*EXERCISE*.
Print only the lines from the top of the data through the line with "mesh = bpy.data.meshes.new(name)", both included, skipping every picture.

*THE INPUT*.
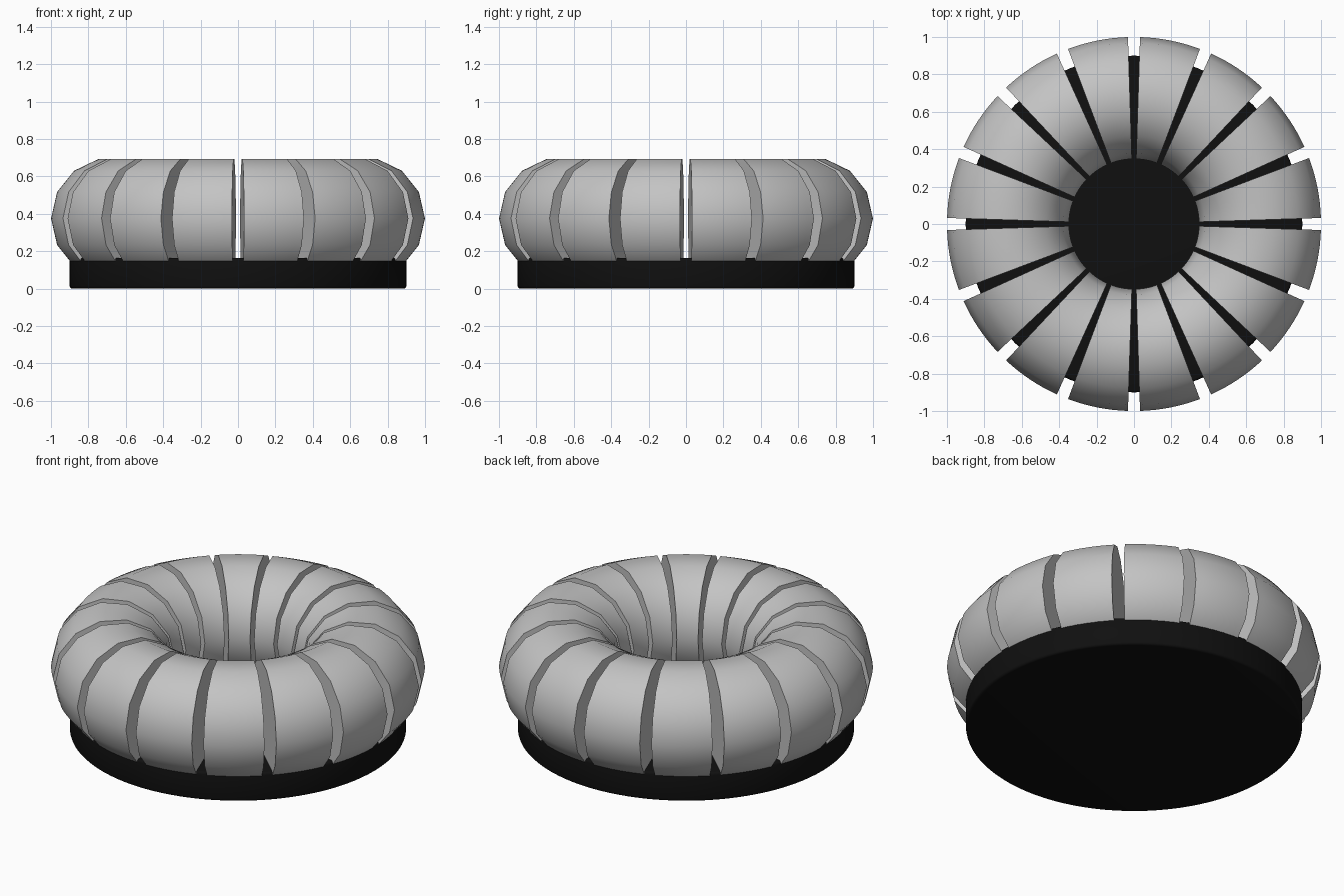
import bpy, bmesh
from math import sin, cos, pi, radians

cube = bpy.data.objects.get("Cube")
if cube:
    bpy.data.objects.remove(cube, do_unlink=True)

COUNT = 16              # ring segments
SIDES = 14              # sides of the tube profile
STEPS = 8               # divisions along each segment
MAJOR, MINOR, CENTRE_Z = 0.674, 0.326, 0.375
HALF_GAP = radians(1.85)


def material(name, value):
    mat = bpy.data.materials.new(name)
    mat.use_nodes = True
    colour = (value, value, value, 1)
    mat.diffuse_color = colour
    mat.node_tree.nodes["Principled BSDF"].inputs["Base Color"].default_value = colour
    return mat


def add_object(name, bm, mat):
    bmesh.ops.recalc_face_normals(bm, faces=bm.faces)
    mesh = bpy.data.meshes.new(name)
    bm.to_mesh(mesh)
    bm.free()
    mesh.materials.append(mat)
    obj = bpy.data.objects.new(name, mesh)
    bpy.context.collection.objects.link(obj)
    bpy.ops.object.select_all(action="DESELECT")
    obj.select_set(True)
    bpy.context.view_layer.objects.active = obj
    bpy.ops.object.shade_smooth_by_angle(angle=radians(35))
    return obj


grey = material("light grey", 0.55)
black = material("black", 0.005)

# Round base plate with softened rims
bm = bmesh.new()
bmesh.ops.create_cone(bm, cap_ends=True, segments=96, radius1=0.9, radius2=0.9, depth=0.165)
bmesh.ops.translate(bm, verts=bm.verts, vec=(0, 0, 0.165 / 2))
rims = [e for e in bm.edges if abs(e.verts[0].co.z - e.verts[1].co.z) < 1e-4]
bmesh.ops.bevel(bm, geom=rims, offset=0.014, segments=3, profile=0.5, affect="EDGES")
add_object("base_plate", bm, black)

# One capped slice of the tube, starting just past the gap
bm = bmesh.new()
span = 2 * pi / COUNT - 2 * HALF_GAP
rings = []
for i in range(STEPS + 1):
    a = HALF_GAP + span * i / STEPS
    ring = []
    for j in range(SIDES):
        t = 2 * pi * j / SIDES
        r = MAJOR + MINOR * cos(t)
        ring.append(bm.verts.new((r * cos(a), r * sin(a), CENTRE_Z + MINOR * sin(t))))
    rings.append(ring)
for near, far in zip(rings, rings[1:]):
    for j in range(SIDES):
        k = (j + 1) % SIDES
        bm.faces.new((near[j], near[k], far[k], far[j]))
bm.faces.new(rings[0])
bm.faces.new(rings[-1])
segment = add_object("ring_segment_1", bm, grey)

# Repeat the slice around the base
for n in range(1, COUNT):
    copy = segment.copy()
    copy.name = f"ring_segment_{n + 1}"
    copy.rotation_euler.z = 2 * pi * n / COUNT
    bpy.context.collection.objects.link(copy)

*TASK RESPONSE*.
import bpy, bmesh
from math import sin, cos, pi, radians

cube = bpy.data.objects.get("Cube")
if cube:
    bpy.data.objects.remove(cube, do_unlink=True)

COUNT = 16              # ring segments
SIDES = 14              # sides of the tube profile
STEPS = 8               # divisions along each segment
MAJOR, MINOR, CENTRE_Z = 0.674, 0.326, 0.375
HALF_GAP = radians(1.85)


def material(name, value):
    mat = bpy.data.materials.new(name)
    mat.use_nodes = True
    colour = (value, value, value, 1)
    mat.diffuse_color = colour
    mat.node_tree.nodes["Principled BSDF"].inputs["Base Color"].default_value = colour
    return mat


def add_object(name, bm, mat):
    bmesh.ops.recalc_face_normals(bm, faces=bm.faces)
    mesh = bpy.data.meshes.new(name)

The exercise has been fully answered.